The Tenth Circuit Court of Appeals published its opinion in Valdez v. Duran on Tuesday, February 21, 2012.
The Tenth Circuit affirmed the district court’s decision. New Mexico’s Human Services Department (HSD) policy, which it believed was compliant with Section 7 of the National Voter Registration Act (NVRA), “was to provide a benefits applicant with a voter registration application form only if he or she checked ‘YES’ on the declination provision or verbally indicated that he or she would like to register to vote. As a result, HSD did not provide voter registration application forms to benefits applicants who left the declination provision blank and who did not otherwise respond ‘yes’ if a verbal inquiry regarding voter registration was made by an HSD employee.” Generally speaking, the NVRA “requires state public assistance offices to be designated as voter registration agencies and, in turn, to distribute with each application for public assistance a mail voter registration application form, unless the applicant, in writing, declines to register to vote.” Respondents allege that the policy of HSD violated the NVRA by not distributing the voter registration form to those who did not check either box.

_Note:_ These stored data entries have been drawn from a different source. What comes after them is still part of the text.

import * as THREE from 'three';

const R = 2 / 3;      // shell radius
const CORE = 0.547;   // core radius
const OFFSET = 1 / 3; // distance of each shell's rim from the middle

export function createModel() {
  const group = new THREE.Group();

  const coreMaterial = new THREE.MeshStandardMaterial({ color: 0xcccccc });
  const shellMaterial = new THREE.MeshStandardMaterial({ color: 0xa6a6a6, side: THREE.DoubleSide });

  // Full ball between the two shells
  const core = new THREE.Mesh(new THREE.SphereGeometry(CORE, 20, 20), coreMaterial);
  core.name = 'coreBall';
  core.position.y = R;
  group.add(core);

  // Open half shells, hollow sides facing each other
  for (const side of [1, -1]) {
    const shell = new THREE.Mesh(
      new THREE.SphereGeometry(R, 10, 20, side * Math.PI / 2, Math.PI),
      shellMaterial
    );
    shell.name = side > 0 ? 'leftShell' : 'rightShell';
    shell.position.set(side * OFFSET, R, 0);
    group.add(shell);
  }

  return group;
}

The district court agreed.
Petitioners argue that the district court misconstrued the provisions of the NVRA and that Respondents’ “counsel should be estopped from taking a position before the district court in this case that is inconsistent with the position they took before a federal district court” in a similar case. The Court disagreed.

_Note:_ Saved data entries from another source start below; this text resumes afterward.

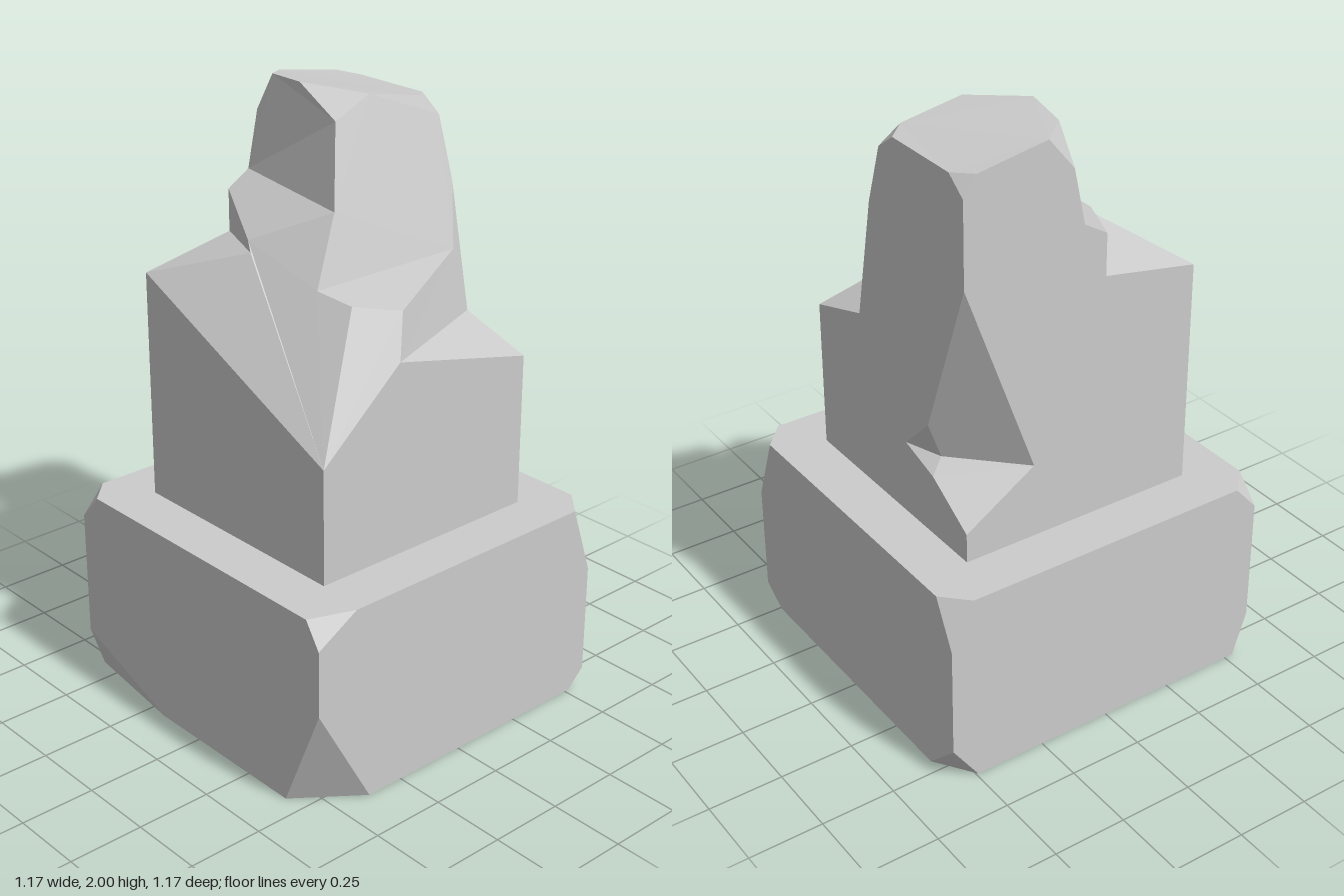
import * as THREE from 'three';

const W = 0.583, H = 0.67, C = 0.415; // plinth half width and height, shaft half width

// Adds one planar-ish polygon (optionally with a hole), turned to face along `out`
function addFace(pos, out, loop, hole = []) {
  const pts = loop.map(p => new THREE.Vector3(...p));
  const holePts = hole.map(p => new THREE.Vector3(...p));
  const n = new THREE.Vector3();
  pts.forEach((p, i) => n.add(p.clone().cross(pts[(i + 1) % pts.length])));
  n.normalize();
  if (n.dot(new THREE.Vector3(...out)) < 0) n.negate();
  const u = new THREE.Vector3(Math.abs(n.x) < 0.8 ? 1 : 0, 0, Math.abs(n.x) < 0.8 ? 0 : 1).cross(n).normalize();
  const v = n.clone().cross(u);
  const flat = p => new THREE.Vector2(p.dot(u), p.dot(v));
  const all = [...pts, ...holePts];
  const tris = THREE.ShapeUtils.triangulateShape(pts.map(flat), hole.length ? [holePts.map(flat)] : []);
  for (const [a, b, c] of tris) {
    const [A, B, D] = [all[a], all[b], all[c]];
    const facing = B.clone().sub(A).cross(D.clone().sub(A)).dot(n) > 0;
    for (const p of facing ? [A, B, D] : [A, D, B]) pos.push(p.x, p.y, p.z);
  }
}

function makeMesh(name, pos) {
  const geo = new THREE.BufferGeometry();
  geo.setAttribute('position', new THREE.Float32BufferAttribute(pos, 3));
  geo.computeVertexNormals();
  const mat = new THREE.MeshStandardMaterial({ color: 0xcccccc, flatShading: true, side: THREE.DoubleSide });
  const mesh = new THREE.Mesh(geo, mat);
  mesh.name = name;
  return mesh;
}

// Block with all eight corners chipped, open below and where the shaft stands
function makePlinth() {
  const pos = [];
  // sign of x, sign of z, chip sizes [x, y, z] at the top and at the bottom
  const corners = [
    [1, 1, [0.08, 0.235, 0.088], [0.065, 0.06, 0.09]],
    [1, -1, [0.08, 0.16, 0.08], [0.09, 0.13, 0.13]],
    [-1, -1, [0.08, 0.09, 0.08], [0.05, 0.15, 0.4]],
    [-1, 1, [0.148, 0.085, 0.055], [0.203, 0.365, 0.155]],
  ].map(([sx, sz, t, b]) => {
    const chip = (y, d, dir) => ({
      x: [sx * (W - d[0]), y, sz * W],
      y: [sx * W, y - dir * d[1], sz * W],
      z: [sx * W, y, sz * (W - d[2])],
    });
    const top = chip(H, t, 1), bottom = chip(0, b, -1);
    addFace(pos, [sx, 1, sz], [top.x, top.y, top.z]);
    addFace(pos, [sx, -1, sz], [bottom.x, bottom.y, bottom.z]);
    return { top, bottom };
  });
  // Side walls
  const outs = [[1, 0, 0], [0, 0, -1], [-1, 0, 0], [0, 0, 1]];
  outs.forEach((out, i) => {
    const a = corners[i], b = corners[(i + 1) % 4], k = out[0] ? 'z' : 'x';
    addFace(pos, out, [a.bottom[k], a.bottom.y, a.top.y, a.top[k], b.top[k], b.top.y, b.bottom.y, b.bottom[k]]);
  });
  // Top rim around the shaft
  const [a, b, c, d] = corners.map(k => k.top);
  addFace(pos, [0, 1, 0], [a.x, a.z, b.z, b.x, c.x, c.z, d.z, d.x],
    [[C, H, C], [C, H, -C], [-C, H, -C], [-C, H, C]]);
  return makeMesh('plinth', pos);
}

// Square shaft, broken off at the top and chipped at the back left edge
function makeShaft() {
  const pos = [];
  const face = (out, ...loop) => addFace(pos, out, loop);
  // Foot corners
  const f1 = [-C, H, C], f2 = [C, H, C], f3 = [C, H, -C], f4 = [-C, H, -C];
  // Lower break and ledge
  const leftBack = [-C, 1.43, -C], leftFront = [-C, 1.05, C];
  const frontPeak = [-0.115, 1.305, C], frontLow = [C, 1.18, C], sideLow = [C, 1.26, 0.165];
  const ledgeFront = [-0.06, 1.438, 0.365], ledgeMid = [-0.18, 1.455, 0.275];
  const ledgeBack = [-0.205, 1.475, 0.15], ledgeEnd = [0.36, 1.475, 0.15];
  // Leaning front slope and its left shoulder
  const slopeSide = [C, 1.67, 0.083], shoulder = [-0.08, 1.675, 0.085], shoulderBack = [0, 1.68, -C];
  const dentA = [-0.082, 1.63, -C], dentB = [-0.082, 1.49, -C];
  const dentC = [-0.23, 1.565, -0.14], dentD = [-0.245, 1.535, -0.11];
  // Crown
  const crownFront = [0, 1.92, 0], crownMid = [0.15, 1.975, -0.015];
  const peak = [0.023, 2, -0.19], peakBack = [0.05, 1.99, -0.35];
  const crownBack = [0.13, 1.975, -C], backChip = [0.04, 1.865, -C];
  const t1 = [C, 1.87, 0.018], t2 = [0.355, 1.935, -0.007], t3 = [C, 1.925, -0.058];
  const u1 = [0.37, 1.935, -C], u2 = [C, 1.925, -0.345], u3 = [C, 1.87, -C];
  // Notch in the back left edge
  const nTop = [C, 1.59, -C], nSide = [C, 1.05, -0.213], nTip = [C, 0.925, -0.085];
  const nLow = [C, 0.88, -0.235], nFoot = [C, 0.77, -C], nBack = [0.17, 0.925, -C], nIn = [0.37, 0.925, -0.213];

  // Four outer walls
  face([0, 0, 1], f1, f2, frontLow, frontPeak, leftFront);
  face([-1, 0, 0], f4, f1, leftFront, leftBack);
  face([1, 0, 0], f2, f3, nFoot, nLow, nTip, nSide, nTop, u3, u2, t3, t1, slopeSide, sideLow, frontLow);
  face([0, 0, -1], f3, f4, leftBack, dentB, dentA, shoulderBack, backChip, crownBack, u1, u3, nTop, nBack, nFoot);
  // Lower break
  face([0, 1, 1], frontPeak, frontLow, sideLow);
  face([0, 1, 1], frontPeak, sideLow, ledgeEnd, ledgeFront);
  face([0, 1, 1], sideLow, slopeSide, ledgeEnd);
  face([0, 1, 0], ledgeFront, ledgeEnd, ledgeBack, ledgeMid);
  face([-1, 1, 1], leftFront, frontPeak, ledgeFront);
  face([-1, 1, 1], leftFront, ledgeFront, ledgeMid);
  // Left slope with its dent
  face([-1, 1, 0], leftBack, leftFront, ledgeMid, ledgeBack, shoulder, dentC, dentD);
  face([-1, 1, 0], leftBack, dentD, dentB);
  face([-1, 0, -1], dentA, dentB, dentD, dentC);
  face([-1, 1, 0], shoulderBack, dentA, dentC, shoulder);
  face([-1, 1, 0], shoulderBack, shoulder, crownFront, peak, peakBack, backChip);
  // Front slope and crown
  face([0, 1, 1], ledgeBack, ledgeEnd, slopeSide, t1, t2, crownMid, crownFront, shoulder);
  face([0, 1, 0], peak, crownFront, crownMid);
  face([0, 1, 0], peak, crownMid, t2, t3, u2, u1, crownBack, peakBack);
  face([0, 1, -1], peakBack, crownBack, backChip);
  face([1, 1, 1], t1, t2, t3);
  face([1, 1, -1], u1, u2, u3);
  // Notch
  face([1, 0, -1], nTop, nSide, nIn, nBack);
  face([1, 0, -1], nSide, nTip, nIn);
  face([0, 1, 0], nTip, nLow, nIn);
  face([0, 1, 0], nIn, nLow, nBack);
  face([0, 1, 0], nLow, nFoot, nBack);
  return makeMesh('brokenShaft', pos);
}

export function createModel() {
  const group = new THREE.Group();
  group.name = 'brokenPillar';
  group.add(makePlinth(), makeShaft());
  return group;
}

“If an applicant is passive, i.e., does not check either the ‘YES’ or ‘NO’ box on the declination form and thereby indicate his or her intent in writing, HSD must . . . still provide him or her with a voter registration form, but is relieved from providing the applicant with assistance in completing that form. On the other hand, if an applicant checks the ‘NO’ box on the information form, he or she would be deemed to have declined, in writing, the opportunity to receive a voter registration form, and HSD would thus be relieved . . . from providing the applicant with a voter registration form.” The Court also found that “[j]udicial estoppel does not bind counsel, when representing a variety of parties, to always take the same position on a question.”